= Data excerpts =

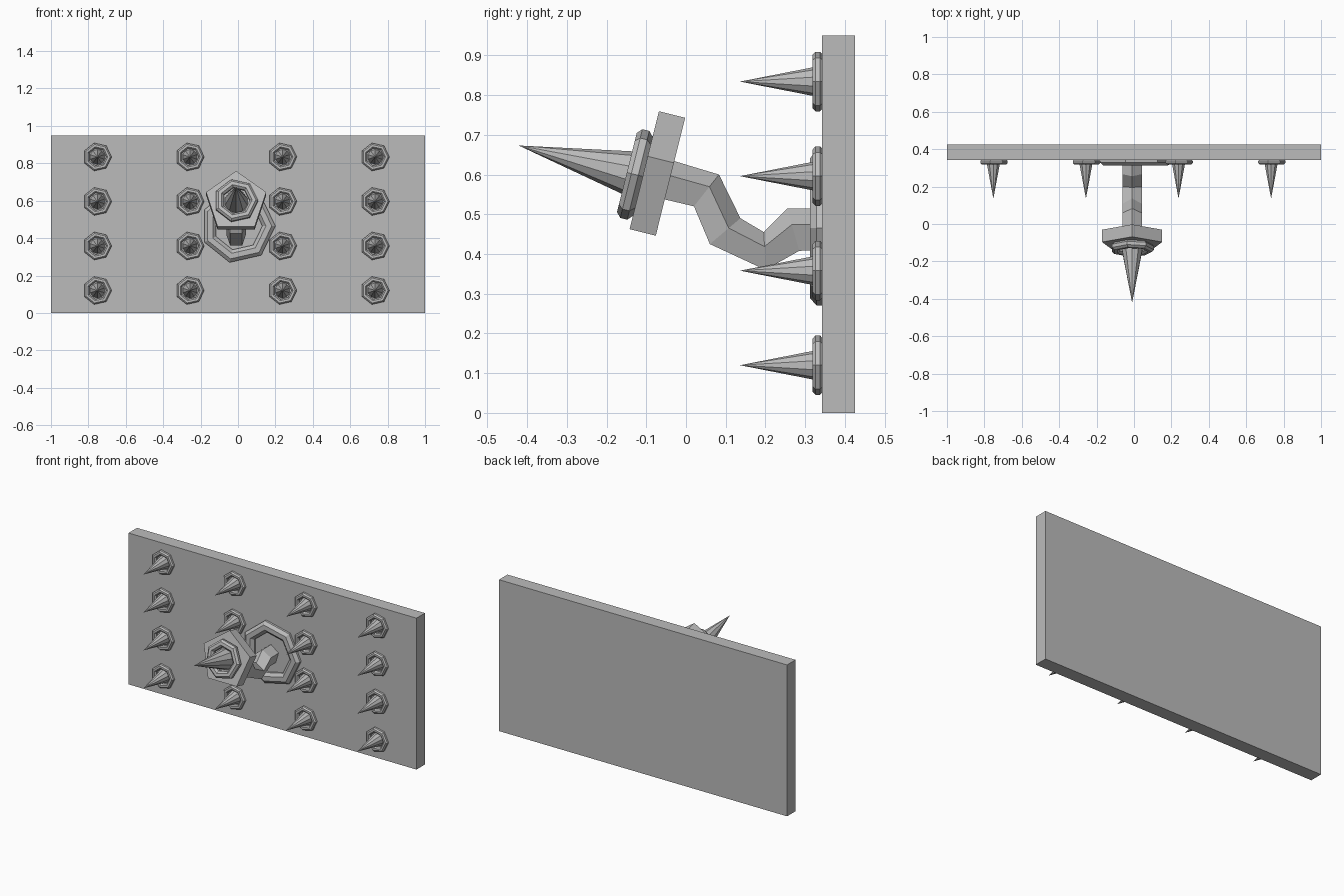
import bpy, bmesh, math
from mathutils import Matrix, Vector

if "Cube" in bpy.data.objects:
    bpy.data.objects.remove(bpy.data.objects["Cube"])

grey = bpy.data.materials.new("plain grey")
grey.use_nodes = True
grey.diffuse_color = (0.5, 0.5, 0.5, 1)
grey.node_tree.nodes["Principled BSDF"].inputs["Base Color"].default_value = grey.diffuse_color


def add_object(name, bm, matrix=Matrix()):
    bmesh.ops.recalc_face_normals(bm, faces=bm.faces)
    mesh = bpy.data.meshes.new(name)
    bm.to_mesh(mesh)
    bm.free()
    mesh.materials.append(grey)
    obj = bpy.data.objects.new(name, mesh)
    obj.matrix_world = matrix
    bpy.context.collection.objects.link(obj)
    return obj


def loft(bm, sections, closed=False):
    """Skin a list of equal point loops, capping the ends when open."""
    loops = [[bm.verts.new(p) for p in s] for s in sections]
    n = len(loops[0])
    pairs = list(zip(loops, loops[1:]))
    if closed:
        pairs.append((loops[-1], loops[0]))
    else:
        bm.faces.new(loops[0])
        bm.faces.new(loops[-1])
    for a, b in pairs:
        for i in range(n):
            j = (i + 1) % n
            bm.faces.new((a[i], a[j], b[j], b[i]))


def ring(bm, outer, inner, low, high):
    """Seven-sided collar with a chamfered cross-section."""
    c, h = (outer - inner) * 0.28, (high - low) * 0.28
    profile = [(outer, low + h), (outer, high - h), (outer - c, high), (inner + c, high),
               (inner, high - h), (inner, low + h), (inner + c, low), (outer - c, low)]
    angles = [math.tau * i / 7 for i in range(7)]
    loft(bm, [[(r * math.cos(a), r * math.sin(a), z) for r, z in profile]
              for a in angles], closed=True)


def spike(name, matrix):
    bm = bmesh.new()
    ring(bm, 0.118, 0.073, 0, 0.041)
    bmesh.ops.create_cone(bm, cap_ends=True, segments=10, radius1=0.063, radius2=0,
                          depth=0.322, matrix=Matrix.Translation((0, 0, 0.161)))
    return add_object(name, bm, matrix)


def facing(x, y, z, tilt=0, scale=1):
    """Point local z toward the front, tilted upward."""
    return (Matrix.Translation((x, y, z)) @ Matrix.Rotation(math.radians(90 - tilt), 4, "X")
            @ Matrix.Scale(scale, 4))


# Backing board
bm = bmesh.new()
bmesh.ops.create_cube(bm, size=1, matrix=Matrix.Translation((0, 0.384, 0.475))
                      @ Matrix.Diagonal((2, 0.084, 0.95, 1)))
add_object("back_board", bm)

# Grid of small spikes
for row in range(4):
    for col in range(4):
        spike(f"small_spike_{row + 1}_{col + 1}",
              facing(-0.752 + 0.495 * col, 0.345, 0.12 + 0.238 * row, scale=0.65))

# Collar where the arm meets the board
bm = bmesh.new()
ring(bm, 0.2, 0.13, -0.03, 0.03)
add_object("wall_collar", bm, facing(0, 0.342, 0.465))

# Bent arm: pentagonal section running between top ridge and flat underside
pentagon = [(math.sin(math.tau * i / 5), math.cos(math.tau * i / 5)) for i in range(5)]
bends = [((-0.04, 0.637), (-0.065, 0.54)), ((0.083, 0.6), (0.02, 0.52)),
         ((0.137, 0.49), (0.06, 0.425)), ((0.196, 0.455), (0.2, 0.36)),
         ((0.255, 0.515), (0.285, 0.408)), ((0.35, 0.515), (0.35, 0.41))]
low = math.cos(math.pi / 5)
sections = []
for top, bottom in bends:
    top, bottom = Vector((0, *top)), Vector((0, *bottom))
    sections.append([bottom.lerp(top, (v + low) / (1 + low)) + Vector((0.055 * u - 0.01, 0, 0))
                     for u, v in pentagon])
bm = bmesh.new()
loft(bm, sections)
add_object("bent_arm", bm)

# Tilted pentagonal head with the large spike
head = facing(-0.01, -0.076, 0.587, tilt=14)
bm = bmesh.new()
loft(bm, [[(0.169 * u, 0.169 * v, z) for u, v in pentagon] for z in (-0.034, 0.034)])
add_object("head_plate", bm, head)
spike("large_spike", head @ Matrix.Translation((0, 0, 0.034)))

= Work to complete =
Retype word for word the line above with "for top, bottom" and all lines after it, nothing else.

= Response area =
for top, bottom in bends:
    top, bottom = Vector((0, *top)), Vector((0, *bottom))
    sections.append([bottom.lerp(top, (v + low) / (1 + low)) + Vector((0.055 * u - 0.01, 0, 0))
                     for u, v in pentagon])
bm = bmesh.new()
loft(bm, sections)
add_object("bent_arm", bm)

# Tilted pentagonal head with the large spike
head = facing(-0.01, -0.076, 0.587, tilt=14)
bm = bmesh.new()
loft(bm, [[(0.169 * u, 0.169 * v, z) for u, v in pentagon] for z in (-0.034, 0.034)])
add_object("head_plate", bm, head)
spike("large_spike", head @ Matrix.Translation((0, 0, 0.034)))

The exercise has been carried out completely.